_DATA TO USE_
»»

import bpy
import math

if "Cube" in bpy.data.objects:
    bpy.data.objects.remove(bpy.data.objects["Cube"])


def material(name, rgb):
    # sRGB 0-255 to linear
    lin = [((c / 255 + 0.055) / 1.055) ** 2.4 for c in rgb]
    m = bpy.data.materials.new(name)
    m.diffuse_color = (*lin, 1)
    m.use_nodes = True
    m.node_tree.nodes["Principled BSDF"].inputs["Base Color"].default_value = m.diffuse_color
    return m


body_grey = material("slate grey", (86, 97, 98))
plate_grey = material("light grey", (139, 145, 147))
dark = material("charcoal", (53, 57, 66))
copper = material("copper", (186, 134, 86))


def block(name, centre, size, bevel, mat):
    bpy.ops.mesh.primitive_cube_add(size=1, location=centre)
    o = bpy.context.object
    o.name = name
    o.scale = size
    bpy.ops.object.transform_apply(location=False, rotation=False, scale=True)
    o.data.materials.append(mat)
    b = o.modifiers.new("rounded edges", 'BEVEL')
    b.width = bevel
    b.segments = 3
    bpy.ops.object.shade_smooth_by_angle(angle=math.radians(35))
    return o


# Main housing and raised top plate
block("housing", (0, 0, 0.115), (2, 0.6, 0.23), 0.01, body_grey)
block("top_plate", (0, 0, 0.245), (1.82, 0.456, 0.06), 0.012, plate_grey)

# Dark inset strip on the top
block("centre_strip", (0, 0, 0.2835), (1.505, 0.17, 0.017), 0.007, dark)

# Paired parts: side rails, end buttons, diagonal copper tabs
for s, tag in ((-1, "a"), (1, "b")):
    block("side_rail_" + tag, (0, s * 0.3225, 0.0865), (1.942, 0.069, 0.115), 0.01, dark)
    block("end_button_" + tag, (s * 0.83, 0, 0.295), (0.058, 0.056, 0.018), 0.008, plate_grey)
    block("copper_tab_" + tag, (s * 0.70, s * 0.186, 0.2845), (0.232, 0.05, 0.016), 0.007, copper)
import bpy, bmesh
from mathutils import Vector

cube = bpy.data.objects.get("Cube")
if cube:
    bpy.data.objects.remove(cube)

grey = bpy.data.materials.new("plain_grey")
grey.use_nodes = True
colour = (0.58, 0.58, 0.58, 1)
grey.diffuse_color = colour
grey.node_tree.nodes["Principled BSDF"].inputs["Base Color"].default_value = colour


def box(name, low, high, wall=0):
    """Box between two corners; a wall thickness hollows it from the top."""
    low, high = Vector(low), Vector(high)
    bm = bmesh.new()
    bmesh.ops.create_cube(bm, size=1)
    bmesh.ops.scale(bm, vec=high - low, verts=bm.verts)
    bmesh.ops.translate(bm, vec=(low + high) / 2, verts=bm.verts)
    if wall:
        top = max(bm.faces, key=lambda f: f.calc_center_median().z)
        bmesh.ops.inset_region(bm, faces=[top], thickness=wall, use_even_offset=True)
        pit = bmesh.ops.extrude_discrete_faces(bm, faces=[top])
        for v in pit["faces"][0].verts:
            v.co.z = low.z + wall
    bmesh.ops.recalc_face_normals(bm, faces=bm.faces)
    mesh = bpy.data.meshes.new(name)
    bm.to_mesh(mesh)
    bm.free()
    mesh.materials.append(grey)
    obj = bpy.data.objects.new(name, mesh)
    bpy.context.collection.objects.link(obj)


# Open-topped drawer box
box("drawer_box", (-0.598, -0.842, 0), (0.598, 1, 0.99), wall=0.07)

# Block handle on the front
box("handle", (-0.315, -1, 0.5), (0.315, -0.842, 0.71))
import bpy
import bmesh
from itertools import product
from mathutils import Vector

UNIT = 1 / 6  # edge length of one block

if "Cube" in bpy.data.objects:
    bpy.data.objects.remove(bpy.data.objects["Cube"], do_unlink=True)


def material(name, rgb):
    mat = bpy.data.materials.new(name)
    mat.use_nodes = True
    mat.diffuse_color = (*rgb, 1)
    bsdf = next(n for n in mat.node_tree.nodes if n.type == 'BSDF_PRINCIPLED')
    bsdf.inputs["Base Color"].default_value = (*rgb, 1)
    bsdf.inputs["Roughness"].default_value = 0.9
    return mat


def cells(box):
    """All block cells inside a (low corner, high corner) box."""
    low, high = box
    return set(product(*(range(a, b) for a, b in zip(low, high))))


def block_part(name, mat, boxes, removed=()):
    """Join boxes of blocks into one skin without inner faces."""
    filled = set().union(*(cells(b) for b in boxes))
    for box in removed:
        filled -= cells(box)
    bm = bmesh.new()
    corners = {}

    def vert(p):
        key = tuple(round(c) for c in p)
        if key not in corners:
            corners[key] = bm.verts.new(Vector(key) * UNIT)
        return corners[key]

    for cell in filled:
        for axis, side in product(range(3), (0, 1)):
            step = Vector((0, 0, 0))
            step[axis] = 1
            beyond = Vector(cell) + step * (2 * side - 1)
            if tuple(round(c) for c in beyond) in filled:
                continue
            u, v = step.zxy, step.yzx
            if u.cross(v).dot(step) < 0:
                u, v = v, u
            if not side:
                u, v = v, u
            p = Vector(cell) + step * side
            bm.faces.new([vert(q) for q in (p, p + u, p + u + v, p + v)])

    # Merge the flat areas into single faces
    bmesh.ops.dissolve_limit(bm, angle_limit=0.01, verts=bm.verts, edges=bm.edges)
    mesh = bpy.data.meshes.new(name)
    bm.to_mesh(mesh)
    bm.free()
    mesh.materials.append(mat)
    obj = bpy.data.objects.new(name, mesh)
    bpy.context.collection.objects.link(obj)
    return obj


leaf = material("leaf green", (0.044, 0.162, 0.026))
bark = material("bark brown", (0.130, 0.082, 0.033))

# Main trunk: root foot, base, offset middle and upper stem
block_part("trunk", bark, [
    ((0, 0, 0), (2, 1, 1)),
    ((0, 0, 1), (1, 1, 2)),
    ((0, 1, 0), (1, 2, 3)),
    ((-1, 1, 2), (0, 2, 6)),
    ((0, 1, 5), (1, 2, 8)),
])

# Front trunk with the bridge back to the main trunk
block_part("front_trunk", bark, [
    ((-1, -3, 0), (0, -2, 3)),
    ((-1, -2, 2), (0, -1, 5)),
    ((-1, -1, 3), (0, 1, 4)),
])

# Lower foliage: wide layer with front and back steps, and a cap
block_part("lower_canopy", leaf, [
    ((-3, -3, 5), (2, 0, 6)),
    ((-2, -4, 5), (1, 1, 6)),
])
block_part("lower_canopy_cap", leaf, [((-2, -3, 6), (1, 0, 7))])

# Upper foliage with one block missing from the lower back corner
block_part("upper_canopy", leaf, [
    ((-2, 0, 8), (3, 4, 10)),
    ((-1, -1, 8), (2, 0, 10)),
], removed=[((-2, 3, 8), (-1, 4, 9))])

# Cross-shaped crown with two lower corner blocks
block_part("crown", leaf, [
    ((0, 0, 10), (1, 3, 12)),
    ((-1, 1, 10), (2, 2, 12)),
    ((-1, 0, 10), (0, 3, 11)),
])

««

_WHAT TO PRODUCE_
Would you please write out, exactly and with no other lines, the stretch of the listing above from the line containing "(53, 57, 66))" through the line containing "0.016), 0.007, copper)"?

_EXERCISE RESPONSE_
dark = material("charcoal", (53, 57, 66))
copper = material("copper", (186, 134, 86))


def block(name, centre, size, bevel, mat):
    bpy.ops.mesh.primitive_cube_add(size=1, location=centre)
    o = bpy.context.object
    o.name = name
    o.scale = size
    bpy.ops.object.transform_apply(location=False, rotation=False, scale=True)
    o.data.materials.append(mat)
    b = o.modifiers.new("rounded edges", 'BEVEL')
    b.width = bevel
    b.segments = 3
    bpy.ops.object.shade_smooth_by_angle(angle=math.radians(35))
    return o


# Main housing and raised top plate
block("housing", (0, 0, 0.115), (2, 0.6, 0.23), 0.01, body_grey)
block("top_plate", (0, 0, 0.245), (1.82, 0.456, 0.06), 0.012, plate_grey)

# Dark inset strip on the top
block("centre_strip", (0, 0, 0.2835), (1.505, 0.17, 0.017), 0.007, dark)

# Paired parts: side rails, end buttons, diagonal copper tabs
for s, tag in ((-1, "a"), (1, "b")):
    block("side_rail_" + tag, (0, s * 0.3225, 0.0865), (1.942, 0.069, 0.115), 0.01, dark)
    block("end_button_" + tag, (s * 0.83, 0, 0.295), (0.058, 0.056, 0.018), 0.008, plate_grey)
    block("copper_tab_" + tag, (s * 0.70, s * 0.186, 0.2845), (0.232, 0.05, 0.016), 0.007, copper)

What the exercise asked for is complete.